Brief »
List each line of the data that holds the string "depth", please.

Extracted data »
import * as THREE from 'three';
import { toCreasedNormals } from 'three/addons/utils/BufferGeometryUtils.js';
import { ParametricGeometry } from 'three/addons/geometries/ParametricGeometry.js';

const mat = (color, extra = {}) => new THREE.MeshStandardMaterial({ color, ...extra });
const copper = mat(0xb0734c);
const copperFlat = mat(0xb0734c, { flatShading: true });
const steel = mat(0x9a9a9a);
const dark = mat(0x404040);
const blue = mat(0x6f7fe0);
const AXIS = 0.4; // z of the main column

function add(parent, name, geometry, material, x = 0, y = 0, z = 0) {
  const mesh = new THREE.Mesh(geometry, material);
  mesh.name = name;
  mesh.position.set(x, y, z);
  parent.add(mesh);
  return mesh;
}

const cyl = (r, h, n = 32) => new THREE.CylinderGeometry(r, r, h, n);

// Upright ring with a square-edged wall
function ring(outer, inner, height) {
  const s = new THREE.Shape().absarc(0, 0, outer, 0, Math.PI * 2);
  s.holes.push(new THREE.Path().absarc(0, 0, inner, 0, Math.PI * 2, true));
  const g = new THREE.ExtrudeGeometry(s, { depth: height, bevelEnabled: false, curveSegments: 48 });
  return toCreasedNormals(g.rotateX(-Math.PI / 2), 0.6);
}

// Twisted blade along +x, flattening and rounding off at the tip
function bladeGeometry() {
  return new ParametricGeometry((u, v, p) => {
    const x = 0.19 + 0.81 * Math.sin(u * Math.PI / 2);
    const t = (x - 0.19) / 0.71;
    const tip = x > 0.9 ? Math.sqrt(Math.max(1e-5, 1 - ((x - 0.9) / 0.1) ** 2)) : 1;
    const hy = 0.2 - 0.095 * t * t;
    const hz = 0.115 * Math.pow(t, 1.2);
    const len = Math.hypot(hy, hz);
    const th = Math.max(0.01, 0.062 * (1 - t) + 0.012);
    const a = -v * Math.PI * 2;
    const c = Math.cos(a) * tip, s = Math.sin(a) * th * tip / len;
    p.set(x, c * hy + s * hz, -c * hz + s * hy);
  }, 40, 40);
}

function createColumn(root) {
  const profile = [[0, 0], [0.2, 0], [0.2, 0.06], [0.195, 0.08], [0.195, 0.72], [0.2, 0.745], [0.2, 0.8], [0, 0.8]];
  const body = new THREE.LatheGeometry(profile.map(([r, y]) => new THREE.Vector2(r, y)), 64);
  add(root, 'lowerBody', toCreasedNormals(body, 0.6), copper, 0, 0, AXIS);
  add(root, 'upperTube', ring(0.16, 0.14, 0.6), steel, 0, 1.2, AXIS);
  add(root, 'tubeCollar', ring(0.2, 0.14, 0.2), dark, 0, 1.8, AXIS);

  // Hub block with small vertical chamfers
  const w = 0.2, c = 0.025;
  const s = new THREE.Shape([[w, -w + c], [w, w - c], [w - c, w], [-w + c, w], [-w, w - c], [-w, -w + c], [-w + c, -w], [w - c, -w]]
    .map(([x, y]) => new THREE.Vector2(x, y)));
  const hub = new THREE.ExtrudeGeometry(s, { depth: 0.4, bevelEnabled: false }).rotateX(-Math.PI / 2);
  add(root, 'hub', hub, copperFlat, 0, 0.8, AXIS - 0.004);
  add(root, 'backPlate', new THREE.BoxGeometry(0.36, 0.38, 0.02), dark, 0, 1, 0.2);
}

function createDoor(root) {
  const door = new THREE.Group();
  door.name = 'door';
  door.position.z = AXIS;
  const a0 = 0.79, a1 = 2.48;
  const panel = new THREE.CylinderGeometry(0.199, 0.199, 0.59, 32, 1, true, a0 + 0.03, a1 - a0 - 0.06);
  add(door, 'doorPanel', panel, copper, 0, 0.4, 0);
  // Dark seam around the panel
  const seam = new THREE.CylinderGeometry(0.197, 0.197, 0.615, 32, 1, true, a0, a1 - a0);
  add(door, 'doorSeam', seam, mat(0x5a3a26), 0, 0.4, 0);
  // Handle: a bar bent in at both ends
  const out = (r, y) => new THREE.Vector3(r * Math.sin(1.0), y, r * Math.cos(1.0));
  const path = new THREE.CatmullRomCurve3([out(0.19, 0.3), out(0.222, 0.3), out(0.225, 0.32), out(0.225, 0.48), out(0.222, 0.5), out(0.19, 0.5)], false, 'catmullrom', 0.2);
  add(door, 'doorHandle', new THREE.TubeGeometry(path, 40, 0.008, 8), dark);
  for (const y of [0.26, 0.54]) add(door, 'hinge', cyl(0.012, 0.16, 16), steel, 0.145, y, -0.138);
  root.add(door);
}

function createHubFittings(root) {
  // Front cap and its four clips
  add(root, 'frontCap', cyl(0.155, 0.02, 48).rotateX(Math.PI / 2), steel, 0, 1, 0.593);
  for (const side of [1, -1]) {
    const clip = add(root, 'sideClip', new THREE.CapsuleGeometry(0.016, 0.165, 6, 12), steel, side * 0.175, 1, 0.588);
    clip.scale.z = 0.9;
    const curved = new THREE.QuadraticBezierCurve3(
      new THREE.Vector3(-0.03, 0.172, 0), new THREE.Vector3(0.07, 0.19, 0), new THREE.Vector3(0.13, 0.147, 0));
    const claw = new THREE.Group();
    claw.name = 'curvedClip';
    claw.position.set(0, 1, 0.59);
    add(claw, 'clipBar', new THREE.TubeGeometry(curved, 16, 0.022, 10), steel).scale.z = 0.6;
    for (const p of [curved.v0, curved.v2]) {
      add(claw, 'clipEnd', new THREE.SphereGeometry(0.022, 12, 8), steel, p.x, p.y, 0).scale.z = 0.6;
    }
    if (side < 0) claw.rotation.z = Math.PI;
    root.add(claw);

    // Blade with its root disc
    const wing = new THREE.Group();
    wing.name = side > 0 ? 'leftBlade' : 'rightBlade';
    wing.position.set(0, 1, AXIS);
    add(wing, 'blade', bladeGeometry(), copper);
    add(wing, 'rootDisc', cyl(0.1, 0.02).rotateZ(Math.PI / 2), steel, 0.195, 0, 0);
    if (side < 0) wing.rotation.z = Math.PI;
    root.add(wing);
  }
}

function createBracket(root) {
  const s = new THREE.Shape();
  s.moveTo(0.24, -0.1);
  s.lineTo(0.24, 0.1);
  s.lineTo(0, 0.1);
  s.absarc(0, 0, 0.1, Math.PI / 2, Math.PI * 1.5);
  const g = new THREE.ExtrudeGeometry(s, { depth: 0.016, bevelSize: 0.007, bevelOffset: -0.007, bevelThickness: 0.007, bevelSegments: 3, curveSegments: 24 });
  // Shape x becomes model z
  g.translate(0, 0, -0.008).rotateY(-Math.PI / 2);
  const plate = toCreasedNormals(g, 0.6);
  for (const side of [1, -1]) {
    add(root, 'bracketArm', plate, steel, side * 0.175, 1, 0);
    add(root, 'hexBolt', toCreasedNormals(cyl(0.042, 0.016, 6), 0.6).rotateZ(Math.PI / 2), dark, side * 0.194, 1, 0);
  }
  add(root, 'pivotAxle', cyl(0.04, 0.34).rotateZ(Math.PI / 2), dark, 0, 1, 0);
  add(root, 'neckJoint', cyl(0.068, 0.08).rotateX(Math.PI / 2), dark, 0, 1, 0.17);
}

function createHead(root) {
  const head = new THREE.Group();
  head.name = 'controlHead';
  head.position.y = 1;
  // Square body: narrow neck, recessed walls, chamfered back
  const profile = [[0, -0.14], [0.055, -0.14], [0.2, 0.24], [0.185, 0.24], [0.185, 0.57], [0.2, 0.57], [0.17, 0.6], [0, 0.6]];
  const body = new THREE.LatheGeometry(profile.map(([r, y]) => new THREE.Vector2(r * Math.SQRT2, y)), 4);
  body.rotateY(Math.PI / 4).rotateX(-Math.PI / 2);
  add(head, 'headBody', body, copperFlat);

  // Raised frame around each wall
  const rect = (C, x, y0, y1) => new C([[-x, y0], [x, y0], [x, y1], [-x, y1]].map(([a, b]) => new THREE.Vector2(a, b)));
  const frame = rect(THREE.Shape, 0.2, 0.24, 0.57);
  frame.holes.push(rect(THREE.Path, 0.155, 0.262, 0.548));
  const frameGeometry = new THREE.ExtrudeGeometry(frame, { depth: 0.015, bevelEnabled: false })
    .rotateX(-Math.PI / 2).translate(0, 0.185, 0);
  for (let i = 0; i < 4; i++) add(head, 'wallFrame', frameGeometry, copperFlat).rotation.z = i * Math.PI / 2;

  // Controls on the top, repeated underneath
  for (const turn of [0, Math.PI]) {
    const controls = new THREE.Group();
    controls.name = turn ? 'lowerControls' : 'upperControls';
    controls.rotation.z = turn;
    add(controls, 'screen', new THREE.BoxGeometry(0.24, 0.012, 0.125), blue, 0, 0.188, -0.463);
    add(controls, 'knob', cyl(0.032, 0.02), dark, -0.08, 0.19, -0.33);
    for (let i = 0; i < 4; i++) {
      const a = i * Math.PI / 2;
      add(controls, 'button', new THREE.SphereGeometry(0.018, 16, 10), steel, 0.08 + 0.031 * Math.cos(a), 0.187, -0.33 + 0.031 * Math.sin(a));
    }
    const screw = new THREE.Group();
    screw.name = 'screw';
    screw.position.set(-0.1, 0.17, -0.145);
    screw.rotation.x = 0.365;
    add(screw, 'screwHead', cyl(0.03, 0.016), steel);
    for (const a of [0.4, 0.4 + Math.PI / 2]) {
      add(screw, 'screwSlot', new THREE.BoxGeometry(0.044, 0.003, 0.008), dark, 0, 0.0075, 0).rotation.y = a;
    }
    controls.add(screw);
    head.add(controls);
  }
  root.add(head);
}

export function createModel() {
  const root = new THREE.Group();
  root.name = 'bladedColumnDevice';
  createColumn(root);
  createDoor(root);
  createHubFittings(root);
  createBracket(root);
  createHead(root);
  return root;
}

==

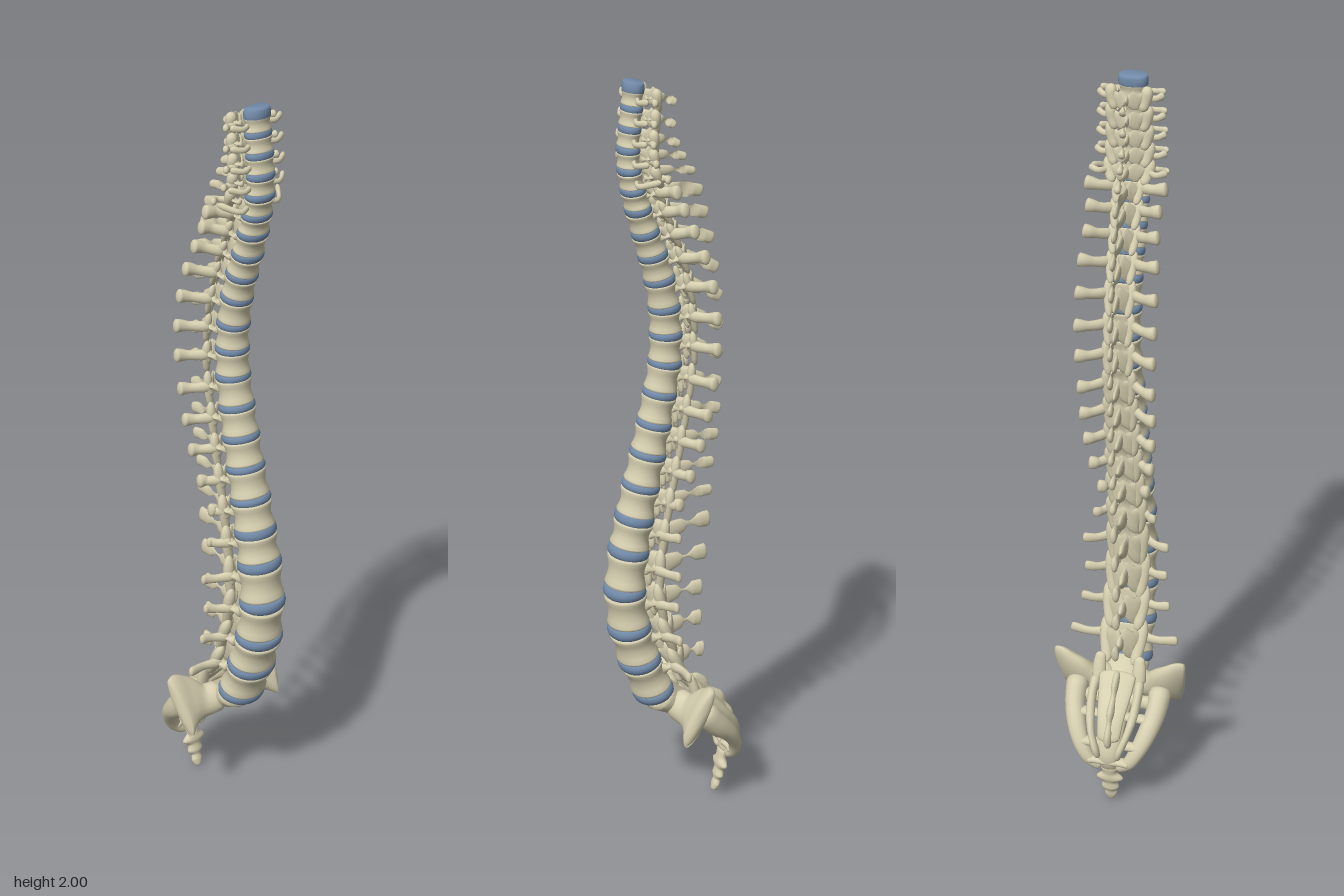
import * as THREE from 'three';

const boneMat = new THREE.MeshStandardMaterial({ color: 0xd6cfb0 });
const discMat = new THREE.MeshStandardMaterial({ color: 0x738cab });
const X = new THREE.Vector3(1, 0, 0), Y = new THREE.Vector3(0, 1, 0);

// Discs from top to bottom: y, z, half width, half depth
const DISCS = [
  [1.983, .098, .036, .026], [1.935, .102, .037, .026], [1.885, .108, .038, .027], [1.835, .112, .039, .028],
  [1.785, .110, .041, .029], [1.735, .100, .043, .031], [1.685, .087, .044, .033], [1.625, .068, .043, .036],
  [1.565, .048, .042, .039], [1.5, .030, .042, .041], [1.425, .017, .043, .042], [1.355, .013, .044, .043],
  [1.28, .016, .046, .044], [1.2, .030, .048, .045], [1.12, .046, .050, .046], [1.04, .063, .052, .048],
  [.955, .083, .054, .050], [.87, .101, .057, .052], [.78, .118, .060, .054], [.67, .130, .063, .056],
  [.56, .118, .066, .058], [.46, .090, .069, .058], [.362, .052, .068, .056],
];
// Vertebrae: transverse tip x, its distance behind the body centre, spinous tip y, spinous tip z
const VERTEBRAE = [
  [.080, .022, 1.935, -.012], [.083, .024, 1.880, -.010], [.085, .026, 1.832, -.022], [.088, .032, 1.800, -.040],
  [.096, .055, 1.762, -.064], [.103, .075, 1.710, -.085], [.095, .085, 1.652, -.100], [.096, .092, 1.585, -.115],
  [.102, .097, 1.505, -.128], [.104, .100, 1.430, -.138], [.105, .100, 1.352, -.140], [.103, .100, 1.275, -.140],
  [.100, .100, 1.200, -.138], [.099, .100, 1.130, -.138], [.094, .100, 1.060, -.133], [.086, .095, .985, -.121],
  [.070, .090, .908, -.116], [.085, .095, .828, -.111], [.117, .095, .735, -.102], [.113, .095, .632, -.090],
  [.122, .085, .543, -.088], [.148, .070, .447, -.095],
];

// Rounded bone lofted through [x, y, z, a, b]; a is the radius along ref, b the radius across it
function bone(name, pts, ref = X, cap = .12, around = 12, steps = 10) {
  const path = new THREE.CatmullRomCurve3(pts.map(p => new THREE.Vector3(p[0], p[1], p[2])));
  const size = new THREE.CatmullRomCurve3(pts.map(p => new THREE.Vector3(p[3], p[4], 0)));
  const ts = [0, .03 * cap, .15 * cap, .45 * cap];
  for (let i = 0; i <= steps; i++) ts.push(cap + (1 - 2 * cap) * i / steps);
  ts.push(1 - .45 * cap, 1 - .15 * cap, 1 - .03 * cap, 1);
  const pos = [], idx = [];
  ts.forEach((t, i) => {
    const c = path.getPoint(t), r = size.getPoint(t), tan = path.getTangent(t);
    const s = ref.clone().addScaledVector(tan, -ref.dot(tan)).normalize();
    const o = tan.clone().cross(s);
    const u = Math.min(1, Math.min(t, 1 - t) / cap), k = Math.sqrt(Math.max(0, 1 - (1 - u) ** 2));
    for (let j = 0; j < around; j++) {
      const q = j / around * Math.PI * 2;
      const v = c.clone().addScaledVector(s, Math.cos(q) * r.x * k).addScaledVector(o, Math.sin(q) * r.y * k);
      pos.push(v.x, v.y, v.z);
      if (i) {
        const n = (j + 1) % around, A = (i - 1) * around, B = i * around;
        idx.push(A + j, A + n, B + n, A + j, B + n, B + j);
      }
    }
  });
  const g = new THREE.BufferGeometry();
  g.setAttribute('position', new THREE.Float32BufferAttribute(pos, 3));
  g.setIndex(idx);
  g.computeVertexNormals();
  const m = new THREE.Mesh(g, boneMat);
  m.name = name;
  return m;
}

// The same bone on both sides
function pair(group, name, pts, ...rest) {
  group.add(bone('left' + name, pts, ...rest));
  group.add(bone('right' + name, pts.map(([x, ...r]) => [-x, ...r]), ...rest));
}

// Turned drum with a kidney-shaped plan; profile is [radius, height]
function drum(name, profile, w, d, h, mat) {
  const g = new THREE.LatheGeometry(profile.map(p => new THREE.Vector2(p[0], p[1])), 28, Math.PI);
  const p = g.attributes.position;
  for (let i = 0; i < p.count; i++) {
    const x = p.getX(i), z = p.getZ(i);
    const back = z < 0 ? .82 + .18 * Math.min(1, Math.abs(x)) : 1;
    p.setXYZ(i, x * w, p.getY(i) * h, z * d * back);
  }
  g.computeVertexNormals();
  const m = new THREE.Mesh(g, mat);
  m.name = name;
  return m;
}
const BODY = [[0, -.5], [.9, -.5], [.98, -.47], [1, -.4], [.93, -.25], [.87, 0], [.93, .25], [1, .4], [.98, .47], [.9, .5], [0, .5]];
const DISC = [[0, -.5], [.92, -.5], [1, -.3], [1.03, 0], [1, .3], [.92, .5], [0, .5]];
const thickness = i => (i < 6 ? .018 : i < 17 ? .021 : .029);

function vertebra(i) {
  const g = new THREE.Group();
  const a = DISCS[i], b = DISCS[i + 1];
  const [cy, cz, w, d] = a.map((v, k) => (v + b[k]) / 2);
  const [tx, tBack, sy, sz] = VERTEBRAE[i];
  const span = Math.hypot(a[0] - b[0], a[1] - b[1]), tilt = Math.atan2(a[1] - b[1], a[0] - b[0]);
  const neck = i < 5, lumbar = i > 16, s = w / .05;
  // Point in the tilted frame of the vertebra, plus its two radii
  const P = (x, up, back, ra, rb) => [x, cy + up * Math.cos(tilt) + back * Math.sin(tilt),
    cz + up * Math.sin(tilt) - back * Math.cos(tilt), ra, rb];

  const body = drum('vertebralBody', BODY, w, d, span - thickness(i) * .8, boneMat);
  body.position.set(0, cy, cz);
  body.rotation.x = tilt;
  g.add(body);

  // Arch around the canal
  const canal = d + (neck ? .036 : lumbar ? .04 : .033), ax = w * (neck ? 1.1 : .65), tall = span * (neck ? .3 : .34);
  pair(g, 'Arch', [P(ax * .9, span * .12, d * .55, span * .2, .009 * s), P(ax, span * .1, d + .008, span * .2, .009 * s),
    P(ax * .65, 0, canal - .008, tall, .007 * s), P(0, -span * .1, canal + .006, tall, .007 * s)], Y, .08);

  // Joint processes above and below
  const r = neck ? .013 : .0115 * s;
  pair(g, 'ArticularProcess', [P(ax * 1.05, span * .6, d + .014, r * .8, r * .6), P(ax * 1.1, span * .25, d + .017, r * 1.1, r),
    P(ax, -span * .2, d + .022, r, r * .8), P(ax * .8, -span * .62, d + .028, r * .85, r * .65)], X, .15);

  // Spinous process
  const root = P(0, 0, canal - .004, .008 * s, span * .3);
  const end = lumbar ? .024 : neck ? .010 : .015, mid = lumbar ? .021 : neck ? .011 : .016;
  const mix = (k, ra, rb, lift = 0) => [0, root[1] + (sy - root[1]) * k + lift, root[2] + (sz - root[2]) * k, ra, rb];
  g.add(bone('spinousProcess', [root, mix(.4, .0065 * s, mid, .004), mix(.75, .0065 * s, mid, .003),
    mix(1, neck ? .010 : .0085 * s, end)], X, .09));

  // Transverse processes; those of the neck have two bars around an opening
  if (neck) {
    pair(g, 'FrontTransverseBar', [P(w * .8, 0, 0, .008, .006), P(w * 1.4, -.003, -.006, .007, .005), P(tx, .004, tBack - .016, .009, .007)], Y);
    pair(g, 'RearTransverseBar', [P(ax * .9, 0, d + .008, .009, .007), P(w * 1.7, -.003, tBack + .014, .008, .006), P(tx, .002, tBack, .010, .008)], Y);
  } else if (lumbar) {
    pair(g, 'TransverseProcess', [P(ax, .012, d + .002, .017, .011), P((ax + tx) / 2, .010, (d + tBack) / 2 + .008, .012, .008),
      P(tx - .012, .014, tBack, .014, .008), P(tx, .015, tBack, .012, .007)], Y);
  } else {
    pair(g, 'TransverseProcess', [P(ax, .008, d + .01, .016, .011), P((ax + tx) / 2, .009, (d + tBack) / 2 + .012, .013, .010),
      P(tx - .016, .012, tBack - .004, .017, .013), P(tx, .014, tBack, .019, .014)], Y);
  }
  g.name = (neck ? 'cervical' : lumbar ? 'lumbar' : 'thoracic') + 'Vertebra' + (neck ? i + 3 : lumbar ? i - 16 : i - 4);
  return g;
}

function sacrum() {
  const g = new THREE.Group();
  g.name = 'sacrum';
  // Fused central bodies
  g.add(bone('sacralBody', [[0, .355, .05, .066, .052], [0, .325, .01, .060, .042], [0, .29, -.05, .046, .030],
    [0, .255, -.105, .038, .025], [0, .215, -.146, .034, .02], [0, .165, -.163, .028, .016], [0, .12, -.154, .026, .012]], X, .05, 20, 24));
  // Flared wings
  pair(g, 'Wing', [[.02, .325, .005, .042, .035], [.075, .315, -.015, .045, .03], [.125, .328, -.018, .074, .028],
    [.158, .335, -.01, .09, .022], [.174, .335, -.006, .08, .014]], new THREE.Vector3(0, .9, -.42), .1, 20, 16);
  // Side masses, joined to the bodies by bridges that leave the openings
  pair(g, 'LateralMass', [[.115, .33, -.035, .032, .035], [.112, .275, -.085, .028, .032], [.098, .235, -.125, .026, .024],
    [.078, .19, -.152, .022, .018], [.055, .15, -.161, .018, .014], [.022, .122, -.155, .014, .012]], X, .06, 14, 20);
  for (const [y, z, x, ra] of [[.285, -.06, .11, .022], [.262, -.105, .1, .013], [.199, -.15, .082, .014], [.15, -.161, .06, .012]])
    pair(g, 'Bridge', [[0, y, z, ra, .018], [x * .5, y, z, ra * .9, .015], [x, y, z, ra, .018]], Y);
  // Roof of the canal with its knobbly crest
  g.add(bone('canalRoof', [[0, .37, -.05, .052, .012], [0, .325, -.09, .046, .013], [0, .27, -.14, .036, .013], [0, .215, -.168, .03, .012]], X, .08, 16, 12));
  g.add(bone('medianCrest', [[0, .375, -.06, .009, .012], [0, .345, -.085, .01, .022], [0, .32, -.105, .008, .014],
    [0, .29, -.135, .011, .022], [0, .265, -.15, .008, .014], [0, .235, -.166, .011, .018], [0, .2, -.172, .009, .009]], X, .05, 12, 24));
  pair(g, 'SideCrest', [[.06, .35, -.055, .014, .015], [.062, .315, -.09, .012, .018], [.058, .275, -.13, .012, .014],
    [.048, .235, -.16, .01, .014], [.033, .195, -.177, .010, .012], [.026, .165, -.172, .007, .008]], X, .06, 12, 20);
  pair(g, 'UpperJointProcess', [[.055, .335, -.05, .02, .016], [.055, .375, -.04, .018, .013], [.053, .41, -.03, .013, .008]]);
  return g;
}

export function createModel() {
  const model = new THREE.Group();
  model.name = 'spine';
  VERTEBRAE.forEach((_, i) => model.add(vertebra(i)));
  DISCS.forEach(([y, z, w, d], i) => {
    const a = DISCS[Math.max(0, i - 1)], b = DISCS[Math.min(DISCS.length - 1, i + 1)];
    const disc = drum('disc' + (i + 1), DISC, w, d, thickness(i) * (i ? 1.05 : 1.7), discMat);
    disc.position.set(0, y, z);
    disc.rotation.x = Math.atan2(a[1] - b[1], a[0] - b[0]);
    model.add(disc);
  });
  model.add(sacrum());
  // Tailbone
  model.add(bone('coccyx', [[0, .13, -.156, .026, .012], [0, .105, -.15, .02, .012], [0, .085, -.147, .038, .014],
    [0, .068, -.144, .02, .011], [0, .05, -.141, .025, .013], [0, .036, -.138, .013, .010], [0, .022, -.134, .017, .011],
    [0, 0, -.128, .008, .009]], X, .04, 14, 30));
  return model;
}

Result of the task »
  const g = new THREE.ExtrudeGeometry(s, { depth: height, bevelEnabled: false, curveSegments: 48 });
  const hub = new THREE.ExtrudeGeometry(s, { depth: 0.4, bevelEnabled: false }).rotateX(-Math.PI / 2);
  const g = new THREE.ExtrudeGeometry(s, { depth: 0.016, bevelSize: 0.007, bevelOffset: -0.007, bevelThickness: 0.007, bevelSegments: 3, curveSegments: 24 });
  const frameGeometry = new THREE.ExtrudeGeometry(frame, { depth: 0.015, bevelEnabled: false })
// Discs from top to bottom: y, z, half width, half depth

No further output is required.